I woke up on July 29th to a news alert that said there was a mass shooting at the Gilroy Garlic Festival in California. I knew that my best friend had plans to go to the festival with her family that weekend. As I frantically scrolled through the article for names of the victims, I couldn’t help but cry as I pictured my friend of 25 years running for her life while trying to protect her 10-month-old and 5-year-old sons. When I read that 6-year-old, Stephen Romero, had been killed, I was overwhelmed with grief for his parents and his family.
I imagined the pain of losing one of my children in such a horrific attack and thought of all of the other families who were there that day. While they may not have suffered life loss or gun shot wounds, their lives are forever changed. As a mom, it has been the shootings at events like this one, in Dayton, Ohio, in El, Paso, Texas, at schools and at movie theaters, that force me to evaluate the places we go and the things we do as a family.
Where is the nearest exit? How fast can I get my son out of the stroller? Should we designate a meeting point in case something happens? But the toughest question I face: do I really have what it takes to save them? And that’s what keeps me up at night. Even if I am standing right next to them, can I protect them from a wave of bullets? Will I react fast enough? And the worst of all, can they live without me? Would they be ok, if I go?

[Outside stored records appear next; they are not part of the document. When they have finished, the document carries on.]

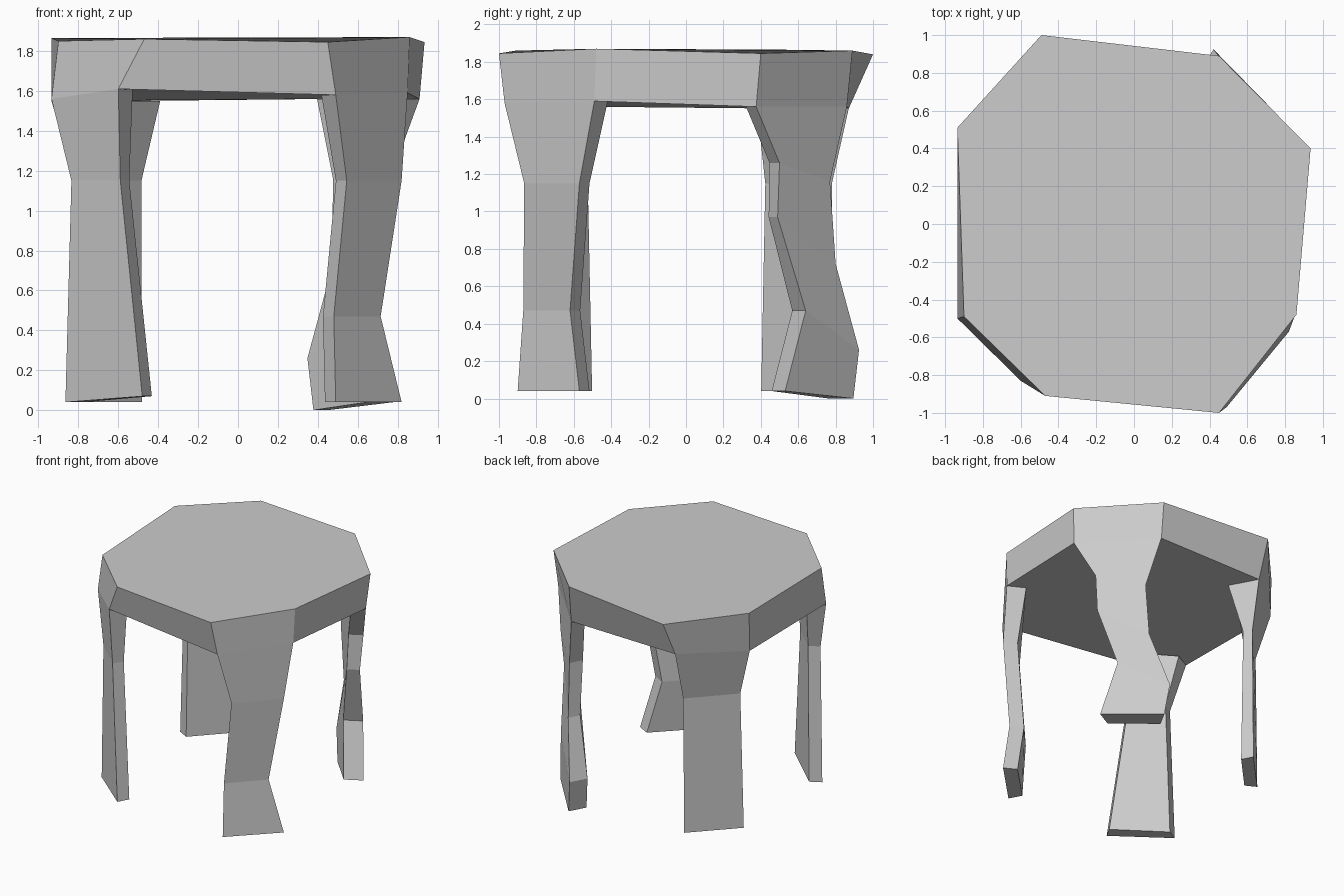
import bpy, bmesh

if "Cube" in bpy.data.objects:
    bpy.data.objects.remove(bpy.data.objects["Cube"])

# Each leg row: front/back-side corner "a" (x, y, z), left/right-side corner "b" (x, y, z), inward depth.
# First row is the seat top edge, second the seat lower edge, the rest run down the leg.
front_right = [
    ((.45, -1.0, 1.845), (.86, -.48, 1.87), 0),
    ((.49, -.97, 1.58), (.85, -.49, 1.59), .12),
    ((.545, -.865, 1.15), (.82, -.57, 1.15), .09),
    ((.48, -.87, .47), (.715, -.62, .47), .09),
    ((.49, -.90, .04), (.82, -.57, .04), .09)]
front_left = [
    ((-.47, -.91, 1.86), (-.90, -.49, 1.85), 0),
    ((-.60, -.83, 1.61), (-.935, -.50, 1.56), .12),
    ((-.59, -.80, 1.15), (-.835, -.57, 1.15), .075),
    ((-.48, -.895, .07), (-.865, -.55, .04), .08)]
back_right = [
    ((.45, .89, 1.86), (.935, .40, 1.845), 0),
    ((.45, .86, 1.56), (.91, .375, 1.56), .09),
    ((.53, .77, 1.16), (.80, .50, 1.26), .09),
    ((.52, .80, .72), (.775, .49, .97), .08),
    ((.42, .925, .26), (.70, .64, .47), .12),
    ((.45, .895, 0), (.78, .53, .04), .12)]
back_left = [
    ((-.49, 1.0, 1.84), (-.935, .51, 1.865), 0),
    ((-.51, .87, 1.55), (-.935, .50, 1.55), .20),
    ((-.52, .78, 1.15), (-.82, .46, 1.15), .06),
    ((-.53, .78, .04), (-.845, .45, .04), .08)]


def loft(name, rings, cap_top):
    """Bridge rings of equal length into a flat-faced body."""
    bm = bmesh.new()
    rows = [[bm.verts.new(p) for p in ring] for ring in rings]
    n = len(rows[0])
    for upper, lower in zip(rows, rows[1:]):
        for i in range(n):
            j = (i + 1) % n
            bm.faces.new((upper[i], upper[j], lower[j], lower[i]))
    if cap_top:
        bm.faces.new(rows[0])
    bm.faces.new(rows[-1])
    bmesh.ops.recalc_face_normals(bm, faces=bm.faces)
    mesh = bpy.data.meshes.new(name)
    bm.to_mesh(mesh)
    bm.free()
    obj = bpy.data.objects.new(name, mesh)
    bpy.context.collection.objects.link(obj)


def inward(p, dx, dy):
    x, y, z = p
    return (x - dx * (1 if x > 0 else -1), y - dy * (1 if y > 0 else -1), z)


# Seat: irregular octagonal slab
def octagon(row):
    fl, fr, br, bl = (leg[row] for leg in (front_left, front_right, back_right, back_left))
    return [fl[1], fl[0], fr[0], fr[1], br[1], br[0], bl[0], bl[1]]


loft("seat", [octagon(0), octagon(1)], True)

# Legs: flat bent planks hanging from the diagonal sides of the seat, narrower on the inside
for name, leg in (("front_right_leg", front_right), ("front_left_leg", front_left),
                  ("back_right_leg", back_right), ("back_left_leg", back_left)):
    rings = [[a, b, inward(b, d * 1.1, d * .6), inward(a, d * .6, d * 1.1)]
             for a, b, d in leg[1:]]
    loft(name, rings, False)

I live in Washington, DC and while it may be the safest place in the country due to preparedness for terror attacks, it is an obvious target. When there are major events downtown you can see snipers in open windows above the crowds and while it makes you feel protected, it also is glaring proof that there are substantiated threats of a potential attack. As a parent and an American, I stand with the lawmakers who are fighting for stricter gun laws, no question. I want to be part of the conversation and I want to take action but I also have a responsibility to my children right now. I have to consider their safety and well-being in every decision that I make.
My daughter will start PK3 later this month at an elementary school and I can’t help but fear that a former student, older sibling, parent or stranger could enter the school with the intention of killing her. That feeling is real and it’s hard to deal with but she is 3 years old, and as her mother, I also have to protect her spirit and her innocence. I have to teach her about all of the beauty in the world. I have to teach her how to love, how to be a good friend and how to give back to the world we live in.
I can’t teach her how to use a bulletproof backpack as a shield and I can’t explain to her why someone might come into her school with a gun. I can’t do it, because I can’t take away her enthusiasm for life or her excitement when she walks to school every day. I have to put my faith and trust into her teachers and administrators and believe that they will do whatever they can to protect her while she is in their care.
Faith is what I need to get through each day and action is what we, as a country, need for the future. We are in a moment of great opportunity for change with the upcoming election and while we may no longer be the land of the free, we have the opportunity to be brave and stand for what we believe in. Educate yourself, find your voice and be a part of the solution.
How do you talk to your children about mass shootings? How do you feel sending them to school each day? Share your thoughts and stories with us.